I heard an amazing statistic a few weeks ago: Berkshire Hathaway, Warren Buffett’s investment vehicle, could lose 99 percent of its value and still enjoy a track record that beats the S&P 500.
Over the weekend, Berkshire released their second-quarter earnings, which reminded me of my newfound fact, so I pulled up the data. Sure enough, it’s true. And perhaps even more remarkably, it’s been consistently true since the year 2000.
And when you think about it, it’s intuitive since $1 invested with Buffett in 1965 would be worth $36,359 at the end of 2021 (I used the data in Berkshire’s annual report), and $1 invested in the S&P 500 over that time frame would be worth $298.
The return on the S&P 500 was pretty good at 10.5 percent, but Buffett doubled that, earning 20.2 percent. When you look at a simple graph of the returns, it’s almost comical because it looks like the S&P 500 didn’t do anything when we all know that a 10 percent return is pretty darn good.
If I change the scale from linear to logarithmic, you can see that the S&P 500 was a good investment (although Berkshire was still a lot better).
I first heard about Berkshire in high school from a friend whose dad was a stockbroker. Although I don’t remember exactly what year it was, I think it was 1988 because it was $300 a share, which was much higher than the other stocks at the time.
I didn’t buy it, but if that year is correct, I doubt I would have held onto the stock. In 1990, the stock fell -23.1 percent, while the market only dropped by -3.1 percent. Maybe I would have hung on since it was up 84.6 in 1989, but I probably would have sold thinking that it had run up ‘too fast,’ and I should cut my losses. Who knows – I was a kid!
As I wishfully looked back at what I didn’t buy, the other interesting thing is that most of the outrageous outperformance happened before I got the tip in 1988.
The chart below shows the relative outperformance of $1 invested in Berkshire versus the S&P 500. By the mid-1990s, $1 invested in Berkshire was 100x more than $1 invested in the S&P 500. A few decades later, that’s still true.
Like many good investments, you had to buy Berkshire early to get most of the outperformance. Don’t get me wrong, Berkshire investors did well, but not much better than S&P 500 investors.

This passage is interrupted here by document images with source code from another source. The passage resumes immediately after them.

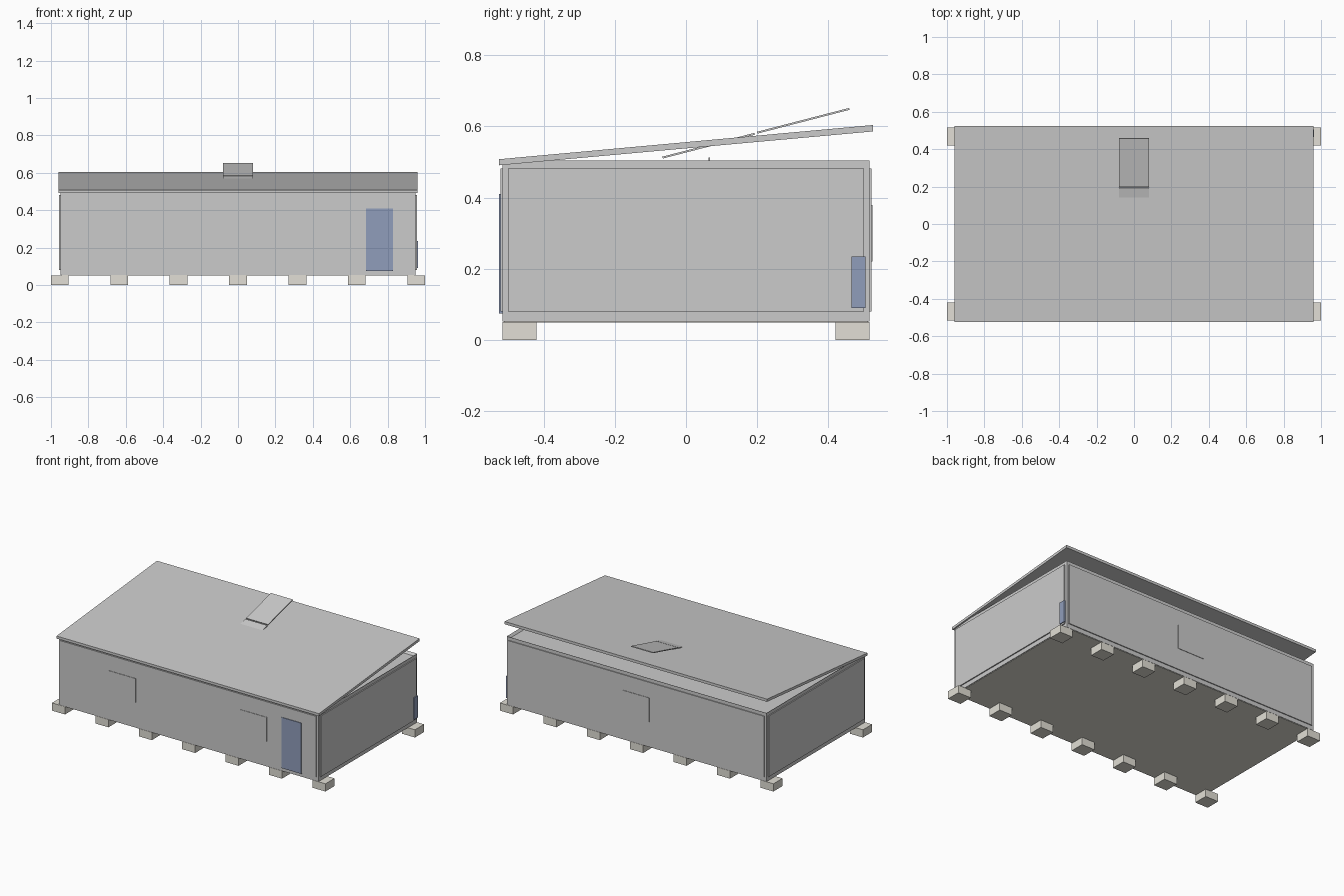
import bpy, bmesh, math
from mathutils import Matrix, Vector

if "Cube" in bpy.data.objects:
    bpy.data.objects.remove(bpy.data.objects["Cube"])


def material(name, rgb):
    m = bpy.data.materials.new(name)
    m.diffuse_color = (*rgb, 1)
    m.use_nodes = True
    m.node_tree.nodes["Principled BSDF"].inputs["Base Color"].default_value = m.diffuse_color
    return m


blue = material("blue_paint", (0.28, 0.34, 0.50))
concrete = material("concrete", (0.76, 0.74, 0.67))


def finish(name, bm, mat=None):
    me = bpy.data.meshes.new(name)
    bmesh.ops.recalc_face_normals(bm, faces=bm.faces)
    bm.to_mesh(me)
    bm.free()
    ob = bpy.data.objects.new(name, me)
    bpy.context.collection.objects.link(ob)
    if mat:
        me.materials.append(mat)
    return ob


def box(name, x, y, z, mat=None):
    """Box from (min, max) ranges."""
    bm = bmesh.new()
    size = [r[1] - r[0] for r in (x, y, z)]
    mid = Vector([(r[0] + r[1]) / 2 for r in (x, y, z)])
    bmesh.ops.create_cube(bm, size=1, matrix=Matrix.Translation(mid) @ Matrix.Diagonal((*size, 1)))
    return finish(name, bm, mat)


def slope_slab(name, half_width, profile, mat=None):
    """Side profile in (y, z) extruded across x."""
    bm = bmesh.new()
    face = bm.faces.new([bm.verts.new((-half_width, y, z)) for y, z in profile])
    ext = bmesh.ops.extrude_face_region(bm, geom=[face])
    moved = [g for g in ext["geom"] if isinstance(g, bmesh.types.BMVert)]
    bmesh.ops.translate(bm, verts=moved, vec=(2 * half_width, 0, 0))
    return finish(name, bm, mat)


# foundation blocks in two rows
for i in range(7):
    cx = (i - 3) * 0.3175
    for label, y in (("front", (-0.515, -0.42)), ("back", (0.42, 0.515))):
        box(f"{label}_foundation_block_{i + 1}", (cx - 0.0475, cx + 0.0475), y, (0, 0.051), concrete)

# floor slab
box("floor", (-0.945, 0.945), (-0.512, 0.512), (0.0495, 0.06), concrete)

# main body with a shallow recessed ceiling inside the top rim
bm = bmesh.new()
bmesh.ops.create_cube(bm, size=1, matrix=Matrix.Translation((0, 0, 0.2785))
                      @ Matrix.Diagonal((1.90, 1.03, 0.453, 1)))
bm.faces.ensure_lookup_table()
top = max(bm.faces, key=lambda f: f.calc_center_median().z)
bmesh.ops.inset_region(bm, faces=[top], thickness=0.018)
bmesh.ops.translate(bm, verts=top.verts, vec=(0, 0, -0.015))
finish("body", bm)

# cladding panels leaving a narrow frame at the corners
for side, s in (("left", -1), ("right", 1)):
    box(f"{side}_wall_panel", sorted((s * 0.945, s * 0.957)), (-0.50, 0.50), (0.08, 0.482))
for side, s in (("front", -1), ("back", 1)):
    box(f"{side}_wall_panel", (-0.935, 0.935), sorted((s * 0.51, s * 0.521)), (0.08, 0.482))

# window panels, two at the front and one at the back
for name, cx, s in (("front_left_window", -0.48, -1), ("front_right_window", 0.48, -1),
                    ("back_window", 0, 1)):
    box(name, (cx - 0.097, cx + 0.097), sorted((s * 0.515, s * 0.524)), (0.22, 0.38))

# door and side service box
box("door", (0.685, 0.83), (-0.525, -0.51), (0.075, 0.41), blue)
box("service_box", (0.945, 0.963), (0.465, 0.505), (0.09, 0.235), blue)

# sloping roof
slope_slab("roof", 0.96, [(-0.525, 0.491), (0.525, 0.586), (0.525, 0.604), (-0.525, 0.508)])

# two tilted roof panels
for name, y0, z0 in (("lower_roof_panel", -0.067, 0.510), ("upper_roof_panel", 0.199, 0.580)):
    slope_slab(name, 0.08, [(y0 + 0.002, z0), (y0 + 0.261, z0 + 0.067),
                            (y0 + 0.259, z0 + 0.072), (y0, z0 + 0.005)])

# small post under the roof
box("ceiling_post", (-0.01, 0.01), (0.063, 0.067), (0.488, 0.513))
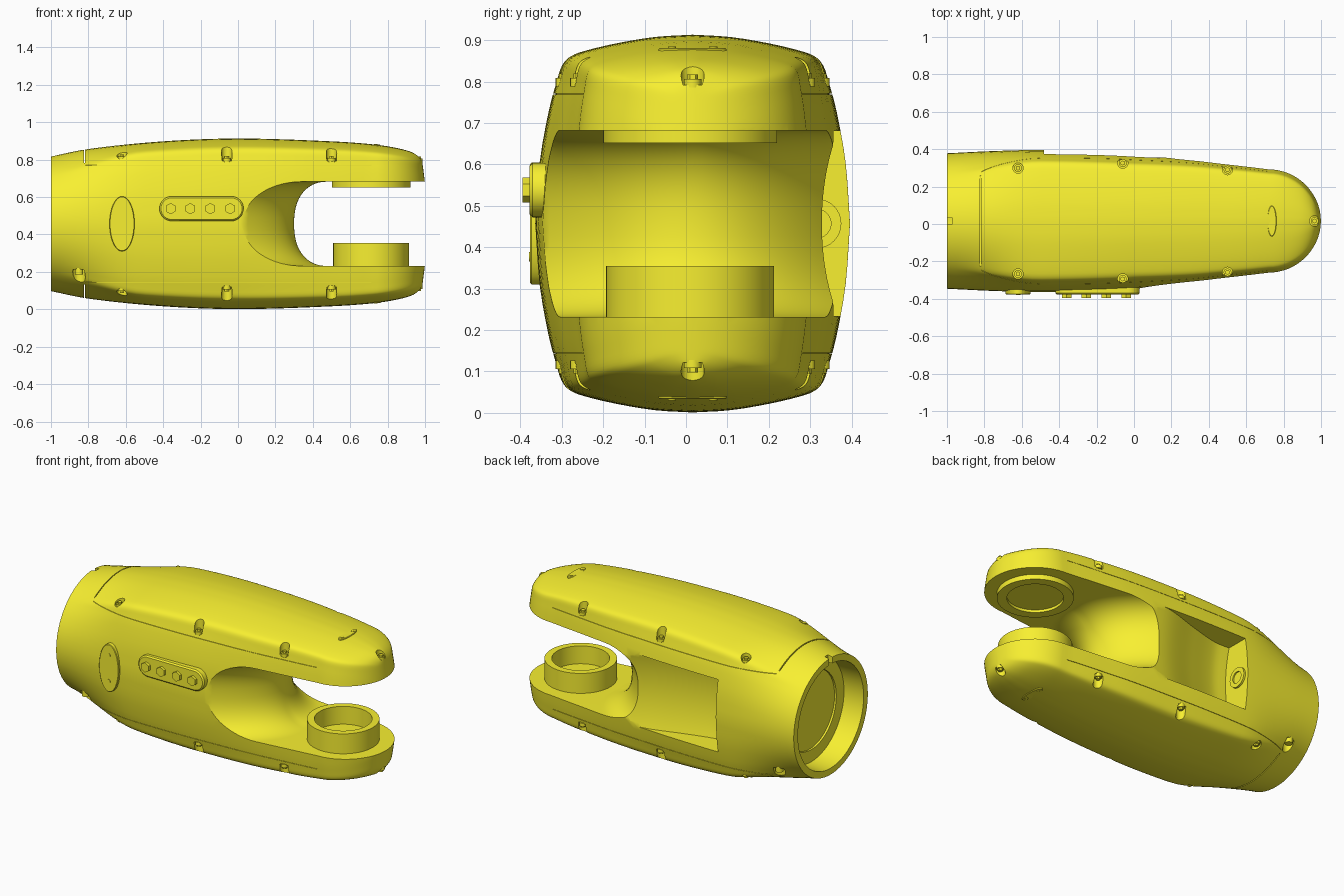
import bpy, bmesh, math
from mathutils import Vector, Matrix

if "Cube" in bpy.data.objects:
    bpy.data.objects.remove(bpy.data.objects["Cube"])

YC, ZC = 0.016, 0.457
mat = bpy.data.materials.new("yellow_paint")
mat.diffuse_color = (0.94, 0.87, 0.03, 1)
mat.use_nodes = True
mat.node_tree.nodes["Principled BSDF"].inputs["Base Color"].default_value = mat.diffuse_color


def interp(keys, x):
    """Smooth curve through (x, value) keys."""
    n = len(keys)
    x = min(max(x, keys[0][0]), keys[-1][0])
    i = next(k for k in range(n - 1) if x <= keys[k + 1][0])

    def slope(k):
        a, b = keys[max(k - 1, 0)], keys[min(k + 1, n - 1)]
        return (b[1] - a[1]) / (b[0] - a[0])
    (x0, v0), (x1, v1) = keys[i], keys[i + 1]
    h = x1 - x0
    t = (x - x0) / h
    return ((2*t**3 - 3*t**2 + 1) * v0 + (t**3 - 2*t**2 + t) * h * slope(i)
            + (3*t**2 - 2*t**3) * v1 + (t**3 - t**2) * h * slope(i + 1))


def finish(name, bm):
    bmesh.ops.recalc_face_normals(bm, faces=bm.faces)
    me = bpy.data.meshes.new(name)
    bm.to_mesh(me)
    bm.free()
    ob = bpy.data.objects.new(name, me)
    bpy.context.collection.objects.link(ob)
    me.materials.append(mat)
    return ob


def loft(bm, rings):
    """Skin closed rings of points and cap both ends."""
    vs = [[bm.verts.new(p) for p in r] for r in rings]
    n = len(vs[0])
    for a, b in zip(vs, vs[1:]):
        for i in range(n):
            bm.faces.new((a[i], a[(i + 1) % n], b[(i + 1) % n], b[i]))
    bm.faces.new(vs[0])
    bm.faces.new(vs[-1])


def loft_object(name, *ring_sets):
    bm = bmesh.new()
    for rings in ring_sets:
        loft(bm, rings)
    return finish(name, bm)


def cylinders(name, items):
    """items: (centre, axis, radius, length, sides)"""
    bm = bmesh.new()
    for c, axis, r, d, n in items:
        q = Vector((0, 0, 1)).rotation_difference(Vector(axis)).to_matrix().to_4x4()
        bmesh.ops.create_cone(bm, cap_ends=True, segments=n, radius1=r, radius2=r,
                              depth=d, matrix=Matrix.Translation(c) @ q)
    return finish(name, bm)


def boxes(name, items):
    bm = bmesh.new()
    for lo, hi in items:
        lo, hi = Vector(lo), Vector(hi)
        bmesh.ops.create_cube(bm, size=1, matrix=Matrix.Translation((lo + hi) / 2)
                              @ Matrix.Diagonal((*(hi - lo), 1)))
    return finish(name, bm)


def cut(ob, cutter):
    m = ob.modifiers.new("cut", 'BOOLEAN')
    m.operation, m.solver, m.object = 'DIFFERENCE', 'EXACT', cutter
    bpy.context.view_layer.objects.active = ob
    bpy.ops.object.modifier_apply(modifier=m.name)
    bpy.data.objects.remove(cutter, do_unlink=True)


def turned(axis_rings, place, n=64):
    return [[place(r * math.cos(2*math.pi*i/n), r * math.sin(2*math.pi*i/n), d)
             for i in range(n)] for d, r in axis_rings]


# Hull: round at the back, barrel section further on, rounded fork end
WIDTH = [(-1, .362), (-.75, .374), (-.5, .380), (-.2, .374), (0, .364), (.3, .341), (.5, .316), (.72, .289)]
HEIGHT = [(-1, .36), (-.8, .4), (-.4, .441), (0, .456), (.5, .441), (.75, .422), (.9, .397), (.97, .372), (1, .345)]
QUARTER = [(0, 1), (.25, .988), (.5, .955), (.7, .917), (.79, .89), (.838, .85),
           (.868, .77), (.915, .62), (.972, .34), (1, 0)]
QY = [(i, p[0]) for i, p in enumerate(QUARTER)]
QZ = [(i, p[1]) for i, p in enumerate(QUARTER)]


def section(x, w, h):
    b = min(1, (x + 1) / .5)
    b = b * b * (3 - 2 * b)
    box = .3 * min(1, max(0, x / .6))       # squarer towards the fork end
    quarter = []
    for i in range(28):
        y, z = interp(QY, i / 3), interp(QZ, i / 3)
        l = math.hypot(y, z)
        yb = y + box * (1 - y) * min(1, y / .8) ** 2
        quarter.append(((b*yb + (1-b)*y/l) * w, (b*z + (1-b)*z/l) * h))
    return quarter


def hull_ring(x, w, h):
    q = section(x, w, h)
    half = q + [(y, -z) for y, z in q[-2::-1]]
    pts = half + [(-y, z) for y, z in half[-2:0:-1]]
    lean = .13 * max(0, (x - .72) / .28)
    return [(x - lean * max(0, abs(z) - .22), YC + y, ZC + z) for y, z in pts]


def side_y(x, dz):
    q = section(x, interp(WIDTH, x), interp(HEIGHT, x))
    for (y0, z0), (y1, z1) in zip(q, q[1:]):
        if z1 <= dz <= z0:
            return y0 + (y1 - y0) * (z0 - dz) / (z0 - z1)


stations = [(-1 + 1.72*i/34, interp(WIDTH, -1 + 1.72*i/34)) for i in range(35)]
for i in range(1, 17):
    a = math.radians(88) * i / 16
    stations.append((.72 + .28 * math.sin(a), .289 * math.cos(a)))
hull = loft_object("fork_housing", [hull_ring(x, w, interp(HEIGHT, x)) for x, w in stations])

# Fork slot with saddle shaped inner wall
rings = []
for j in range(41):
    y = -.46 + .92 * j / 40
    u = abs(y) / .36
    p, d = .3 - .27 * u * u, .16 + .1 * min(u, 1)
    ring = []
    for i in range(33):
        a = math.radians(-90 + 180 * i / 32)
        s = math.copysign(abs(math.sin(a)) ** .85, a)
        ring.append((p + d * (1 - math.cos(a)), YC + y, ZC + .225 * s))
    rings.append(ring + [(1.2, YC + y, ZC + .225), (1.2, YC + y, ZC - .225)])
cut(hull, loft_object("slot_cutter", rings))

# Long scooped recess on the rear side, ending in a straight wall
DEPTH = [(-.48, .205), (-.38, .205), (-.2, .25), (.03, .318), (.25, .34)]
rings = []
for j in range(31):
    x = -.48 + .73 * j / 30
    ring = [(x, interp(DEPTH, x) + .03 * t * t, ZC + .2235 * t)
            for t in [-1 + i / 10 for i in range(21)]]
    rings.append(ring + [(x, .6, ZC + .2235), (x, .6, ZC - .2235)])
cut(hull, loft_object("recess_cutter", rings))

# Stepped bore in the round back end, with a locating notch on its rim
cut(hull, loft_object("bore_cutter", turned(
    [(-1.1, .325), (-.87, .315), (-.87, .24), (-.858, .24)], lambda a, b, d: (d, YC + a, ZC + b))))
cut(hull, boxes("notch_cutter", [((-1.05, YC - .016, .75), (-.97, YC + .016, .9))]))

# Cover seams along the sides and across the back
seams = []
for sz in (1, -1):
    for sy in (1, -1):
        seams.append([[(x, YC + sy * (side_y(x, .313) + o), ZC + sz * (.313 + k))
                       for o, k in ((-.006, -.001), (.04, -.001), (.04, .001), (-.006, .001))]
                      for x in [-.815 + 1.53 * i / 40 for i in range(41)]])
cut(hull, loft_object("seam_cutter", *seams))
cut(hull, boxes("slit_cutter", [((-.823, -.4, ZC + .325), (-.817, .4, 1)),
                                ((-.823, -.4, -.1), (-.817, .4, ZC - .325))]))

# Bolt pockets and bolts along both covers and on the back collar
pockets, bolts = [], []
for sz in (1, -1):
    for x, y, floor in ((-.62, .283, .345), (-.06, .31, .337), (.5, .275, .337), (.966, 0, .335)):
        for sy in ((1, -1) if y else (1,)):
            at = lambda d: (x, YC + sy * y, ZC + sz * d)
            pockets.append((at(floor + .1), (0, 0, 1), .028, .2, 20))
            bolts.append((at(floor + .004), (0, 0, 1), .021, .02, 16))
            bolts.append((at(floor + .012), (0, 0, 1), .013, .026, 6))
for sy in (1, -1):
    pockets.append(((-.85, YC + sy * .285, ZC - .345), (0, 0, 1), .034, .2, 20))
    bolts.append(((-.85, YC + sy * .285, ZC - .25), (0, 0, 1), .022, .04, 16))
cut(hull, cylinders("pocket_cutter", pockets))
parts = [hull, cylinders("cover_bolts", bolts)]

# Bearing rings on the inner faces of the fork
flat = lambda a, b, d: (.712 + a, .01 + b, d)
parts.append(loft_object("lower_bearing_ring", turned(
    [(.22, .203), (.355, .203), (.355, .162), (.245, .162)], flat)))
parts.append(loft_object("upper_bearing_ring", turned(
    [(.70, .21), (.652, .21), (.652, .155), (.668, .155)], flat)))

# Cable port on the end wall of the recess
parts.append(loft_object("recess_port", turned(
    [(-.5, .06), (-.468, .06), (-.468, .035), (-.476, .035)],
    lambda a, b, d: (d, .315 + a, ZC + b), 32)))


def stadium(hx, hy, n=12):
    """Long outline with round ends."""
    r, pts = min(hx, hy), []
    for k in range(4 * n):
        a = math.pi * 2 * (k + .5) / (4 * n)
        c, s = math.cos(a), math.sin(a)
        pts.append((math.copysign(hx - r, c) + r * c, math.copysign(hy - r, s) + r * s))
    return pts


def plate(name, hx, hy, levels, place, oval=False):
    """levels: (depth, inset)"""
    rings = []
    for d, inset in levels:
        pts = stadium(hx - inset, hy - inset)
        if oval:
            pts = [((hx - inset) * math.cos(k * math.pi / 24),
                    (hy - inset) * math.sin(k * math.pi / 24)) for k in range(48)]
        rings.append([place(a, b, d) for a, b in pts])
    parts.append(loft_object(name, rings))


# Front side plates with their screws
plate("connector_plate", .225, .066, [(-.31, 0), (-.370, 0), (-.378, .008)],
      lambda a, b, d: (-.195 + a, d, .538 + b))
parts.append(cylinders("connector_bolts", [((x, -.381, .538), (0, 1, 0), .03, .028, 6)
                                           for x in (-.36, -.255, -.148, -.042)]))
plate("oval_plate", .067, .147, [(-.30, 0), (-.373, 0), (-.376, .003)],
      lambda a, b, d: (-.62 + a, d, ZC + b), oval=True)
parts.append(cylinders("oval_plate_screws", [((-.62, -.375, ZC + z), (0, 1, 0), .012, .008, 16)
                                             for z in (.08, -.08)]))

# Small caps near the fork tip, above and below
for side, s in (("upper", 1), ("lower", -1)):
    plate(side + "_tip_cap", .025, .082, [(.38, 0), (.421, 0), (.424, .003)],
          lambda a, b, d: (.737 + a, YC + b, ZC + s * d), oval=True)
    parts.append(cylinders(side + "_tip_cap_screws", [
        ((.737, YC + y, ZC + s * .424), (0, 0, 1), .01, .006, 16) for y in (.05, -.05)]))

# Smooth shading with crisp edges
bpy.ops.object.select_all(action='DESELECT')
for ob in parts:
    ob.select_set(True)
bpy.context.view_layer.objects.active = hull
bpy.ops.object.shade_smooth_by_angle(angle=math.radians(32))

Buffet has said almost from the beginning that it would get harder to outperform as Berkshire got bigger. In the early days, he took big bets – I remember reading that he had more than half of his hedge fund (before Berkshire) in a stock that made baseball cards.
Today, Berkshire is both massive and massively diversified. At the end of last year, the assets on the balance sheet were worth $958.8 billion. The portfolio of publicly traded stocks, which is almost 50 percent Apple, is worth $350 billion.
Berkshire’s biggest businesses, insurance, railroads, and energy, only account for 40 percent of the total revenue. The fun companies that he always talks about, like See’s Candies and the Nebraska Furniture Mart, aren’t big enough to appear more than a dozen times in the annual report. After all, he has almost 70 operating companies.
I admire Buffett and Berkshire immensely and take care to read his annual report each year. I’ve learned a lot from him and am glad that he put his annual meeting online a few years ago, so I didn’t have to pilgrimage to Omaha.
I’ve also stopped kicking myself that I didn’t buy Berkshire in high school, partly because I’m kicking myself that I didn’t buy Amazon, but that’s another story altogether (I was a customer as early as 1999).